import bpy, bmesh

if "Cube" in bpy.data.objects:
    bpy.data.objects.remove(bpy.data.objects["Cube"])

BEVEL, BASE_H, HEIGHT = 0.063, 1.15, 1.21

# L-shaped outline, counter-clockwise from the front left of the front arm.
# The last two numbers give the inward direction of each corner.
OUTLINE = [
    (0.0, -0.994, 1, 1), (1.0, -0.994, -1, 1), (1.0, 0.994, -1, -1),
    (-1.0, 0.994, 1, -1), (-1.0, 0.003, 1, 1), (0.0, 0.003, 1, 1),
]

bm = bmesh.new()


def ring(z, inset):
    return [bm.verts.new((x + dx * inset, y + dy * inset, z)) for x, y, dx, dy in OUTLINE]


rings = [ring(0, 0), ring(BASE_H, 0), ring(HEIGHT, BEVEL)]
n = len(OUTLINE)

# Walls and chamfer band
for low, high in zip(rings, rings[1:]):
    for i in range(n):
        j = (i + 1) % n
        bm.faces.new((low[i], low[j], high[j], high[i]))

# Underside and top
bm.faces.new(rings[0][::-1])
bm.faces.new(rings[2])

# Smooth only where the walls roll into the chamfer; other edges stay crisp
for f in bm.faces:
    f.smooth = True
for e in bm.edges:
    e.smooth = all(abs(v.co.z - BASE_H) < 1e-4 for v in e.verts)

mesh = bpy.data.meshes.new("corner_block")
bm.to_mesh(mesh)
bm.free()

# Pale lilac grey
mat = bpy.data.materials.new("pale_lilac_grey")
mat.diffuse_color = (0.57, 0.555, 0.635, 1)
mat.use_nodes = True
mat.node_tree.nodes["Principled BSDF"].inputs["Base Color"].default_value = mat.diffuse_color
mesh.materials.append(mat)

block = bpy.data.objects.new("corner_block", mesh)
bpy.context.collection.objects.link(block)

▬▬▬

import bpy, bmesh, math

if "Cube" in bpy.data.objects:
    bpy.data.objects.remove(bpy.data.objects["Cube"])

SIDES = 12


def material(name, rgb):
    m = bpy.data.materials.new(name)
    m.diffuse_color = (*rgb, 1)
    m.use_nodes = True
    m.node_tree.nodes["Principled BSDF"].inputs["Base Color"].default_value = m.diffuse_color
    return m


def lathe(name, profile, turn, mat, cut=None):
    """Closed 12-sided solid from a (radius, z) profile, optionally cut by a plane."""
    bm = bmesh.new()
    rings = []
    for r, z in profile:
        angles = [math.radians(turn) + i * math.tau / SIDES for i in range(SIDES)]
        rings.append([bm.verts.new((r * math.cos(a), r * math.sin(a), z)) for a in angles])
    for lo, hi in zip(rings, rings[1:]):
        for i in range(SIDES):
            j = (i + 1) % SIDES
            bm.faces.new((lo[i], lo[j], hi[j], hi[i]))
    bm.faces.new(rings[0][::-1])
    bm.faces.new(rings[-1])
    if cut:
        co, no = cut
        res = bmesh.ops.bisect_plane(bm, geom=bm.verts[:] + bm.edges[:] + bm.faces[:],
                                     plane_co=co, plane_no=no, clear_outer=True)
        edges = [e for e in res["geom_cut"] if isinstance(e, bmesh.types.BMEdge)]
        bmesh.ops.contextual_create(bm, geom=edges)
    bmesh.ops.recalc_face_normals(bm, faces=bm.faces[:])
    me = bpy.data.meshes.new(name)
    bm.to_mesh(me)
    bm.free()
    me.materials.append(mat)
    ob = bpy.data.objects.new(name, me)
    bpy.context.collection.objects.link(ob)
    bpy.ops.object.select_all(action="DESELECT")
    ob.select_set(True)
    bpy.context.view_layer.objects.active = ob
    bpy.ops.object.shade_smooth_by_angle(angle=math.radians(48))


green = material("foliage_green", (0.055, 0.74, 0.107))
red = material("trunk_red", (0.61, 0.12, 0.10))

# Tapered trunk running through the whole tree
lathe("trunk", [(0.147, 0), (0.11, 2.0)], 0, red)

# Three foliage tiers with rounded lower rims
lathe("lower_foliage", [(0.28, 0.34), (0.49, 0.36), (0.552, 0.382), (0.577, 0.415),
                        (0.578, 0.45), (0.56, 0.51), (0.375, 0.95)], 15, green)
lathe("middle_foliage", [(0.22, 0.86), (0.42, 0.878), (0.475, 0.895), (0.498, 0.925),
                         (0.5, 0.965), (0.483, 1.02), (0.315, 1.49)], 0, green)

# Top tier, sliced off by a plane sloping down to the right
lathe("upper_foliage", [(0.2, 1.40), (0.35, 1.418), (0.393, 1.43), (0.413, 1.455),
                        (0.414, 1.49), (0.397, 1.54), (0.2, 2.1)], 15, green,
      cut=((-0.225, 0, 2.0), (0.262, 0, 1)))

▬▬▬

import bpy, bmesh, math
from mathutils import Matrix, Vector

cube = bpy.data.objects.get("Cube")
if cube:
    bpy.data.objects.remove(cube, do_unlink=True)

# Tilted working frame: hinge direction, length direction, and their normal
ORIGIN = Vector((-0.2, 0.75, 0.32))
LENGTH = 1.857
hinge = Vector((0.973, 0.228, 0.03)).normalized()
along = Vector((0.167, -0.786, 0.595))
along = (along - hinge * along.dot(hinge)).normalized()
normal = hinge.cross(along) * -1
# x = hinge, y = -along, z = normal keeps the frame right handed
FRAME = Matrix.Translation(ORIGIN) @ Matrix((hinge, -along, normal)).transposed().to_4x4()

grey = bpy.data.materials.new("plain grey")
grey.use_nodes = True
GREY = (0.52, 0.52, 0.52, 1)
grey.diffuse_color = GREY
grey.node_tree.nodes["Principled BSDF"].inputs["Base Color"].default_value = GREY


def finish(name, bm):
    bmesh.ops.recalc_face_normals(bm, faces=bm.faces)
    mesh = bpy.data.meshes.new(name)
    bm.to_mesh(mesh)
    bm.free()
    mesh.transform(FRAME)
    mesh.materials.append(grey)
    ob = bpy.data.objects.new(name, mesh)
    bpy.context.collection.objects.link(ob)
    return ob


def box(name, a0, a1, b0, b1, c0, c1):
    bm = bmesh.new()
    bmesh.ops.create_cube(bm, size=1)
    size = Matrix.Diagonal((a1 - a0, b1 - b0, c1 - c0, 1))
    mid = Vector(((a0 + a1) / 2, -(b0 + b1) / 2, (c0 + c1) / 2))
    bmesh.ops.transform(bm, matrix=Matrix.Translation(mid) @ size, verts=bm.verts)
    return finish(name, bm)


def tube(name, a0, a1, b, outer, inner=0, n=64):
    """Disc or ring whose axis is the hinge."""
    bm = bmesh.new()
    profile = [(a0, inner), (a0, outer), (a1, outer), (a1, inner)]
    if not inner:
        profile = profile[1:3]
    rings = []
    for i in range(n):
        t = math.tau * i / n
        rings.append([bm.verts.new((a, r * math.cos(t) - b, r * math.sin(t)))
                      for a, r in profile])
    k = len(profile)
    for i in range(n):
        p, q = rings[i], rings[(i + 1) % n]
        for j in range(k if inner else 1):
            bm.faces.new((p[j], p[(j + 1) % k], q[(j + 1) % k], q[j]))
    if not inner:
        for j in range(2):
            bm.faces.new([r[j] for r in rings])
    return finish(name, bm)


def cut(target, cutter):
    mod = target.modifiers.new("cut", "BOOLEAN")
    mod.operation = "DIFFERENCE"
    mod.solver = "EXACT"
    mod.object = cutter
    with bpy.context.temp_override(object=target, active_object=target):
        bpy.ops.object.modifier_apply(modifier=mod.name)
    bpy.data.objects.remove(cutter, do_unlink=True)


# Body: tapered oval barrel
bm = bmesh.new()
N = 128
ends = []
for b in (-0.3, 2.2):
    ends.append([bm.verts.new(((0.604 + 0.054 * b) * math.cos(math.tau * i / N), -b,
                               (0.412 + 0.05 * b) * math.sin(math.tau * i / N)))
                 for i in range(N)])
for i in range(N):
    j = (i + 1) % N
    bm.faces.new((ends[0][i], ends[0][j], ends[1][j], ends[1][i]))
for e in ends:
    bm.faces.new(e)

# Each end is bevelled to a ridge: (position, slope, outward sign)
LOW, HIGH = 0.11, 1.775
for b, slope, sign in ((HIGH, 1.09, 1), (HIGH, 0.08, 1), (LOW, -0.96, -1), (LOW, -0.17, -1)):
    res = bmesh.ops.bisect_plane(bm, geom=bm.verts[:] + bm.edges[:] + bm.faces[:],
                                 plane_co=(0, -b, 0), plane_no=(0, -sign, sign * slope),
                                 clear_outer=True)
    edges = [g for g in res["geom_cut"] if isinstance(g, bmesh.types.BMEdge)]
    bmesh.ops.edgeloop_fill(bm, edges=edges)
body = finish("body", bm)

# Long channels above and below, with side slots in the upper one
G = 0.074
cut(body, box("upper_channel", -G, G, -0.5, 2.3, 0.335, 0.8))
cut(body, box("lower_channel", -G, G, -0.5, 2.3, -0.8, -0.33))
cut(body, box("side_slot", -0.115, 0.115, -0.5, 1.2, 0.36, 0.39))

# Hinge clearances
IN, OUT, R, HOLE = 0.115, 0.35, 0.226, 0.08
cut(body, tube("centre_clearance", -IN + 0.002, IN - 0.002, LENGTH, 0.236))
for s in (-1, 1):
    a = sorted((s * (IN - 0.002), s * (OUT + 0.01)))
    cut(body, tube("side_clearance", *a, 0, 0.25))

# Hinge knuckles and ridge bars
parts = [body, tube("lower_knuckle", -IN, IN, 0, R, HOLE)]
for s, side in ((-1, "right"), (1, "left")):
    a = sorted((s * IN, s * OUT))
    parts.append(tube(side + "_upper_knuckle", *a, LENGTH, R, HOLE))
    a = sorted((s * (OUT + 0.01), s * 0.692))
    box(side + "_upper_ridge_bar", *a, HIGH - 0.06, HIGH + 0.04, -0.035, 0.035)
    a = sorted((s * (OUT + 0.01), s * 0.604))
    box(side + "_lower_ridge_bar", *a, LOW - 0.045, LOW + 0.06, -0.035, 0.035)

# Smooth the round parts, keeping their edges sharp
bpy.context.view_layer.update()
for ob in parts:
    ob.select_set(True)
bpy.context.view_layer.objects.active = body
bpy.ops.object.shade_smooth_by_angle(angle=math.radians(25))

▬▬▬

TASK STATEMENT: Among the records above, extract exactly the lines from the line with "ends.append([bm.verts.new(((0.604 + 0.054" to the line with "# Each end is", both lines included, and leave out the rest.

OUTPUT OF THE EXERCISE:
    ends.append([bm.verts.new(((0.604 + 0.054 * b) * math.cos(math.tau * i / N), -b,
                               (0.412 + 0.05 * b) * math.sin(math.tau * i / N)))
                 for i in range(N)])
for i in range(N):
    j = (i + 1) % N
    bm.faces.new((ends[0][i], ends[0][j], ends[1][j], ends[1][i]))
for e in ends:
    bm.faces.new(e)

# Each end is bevelled to a ridge: (position, slope, outward sign)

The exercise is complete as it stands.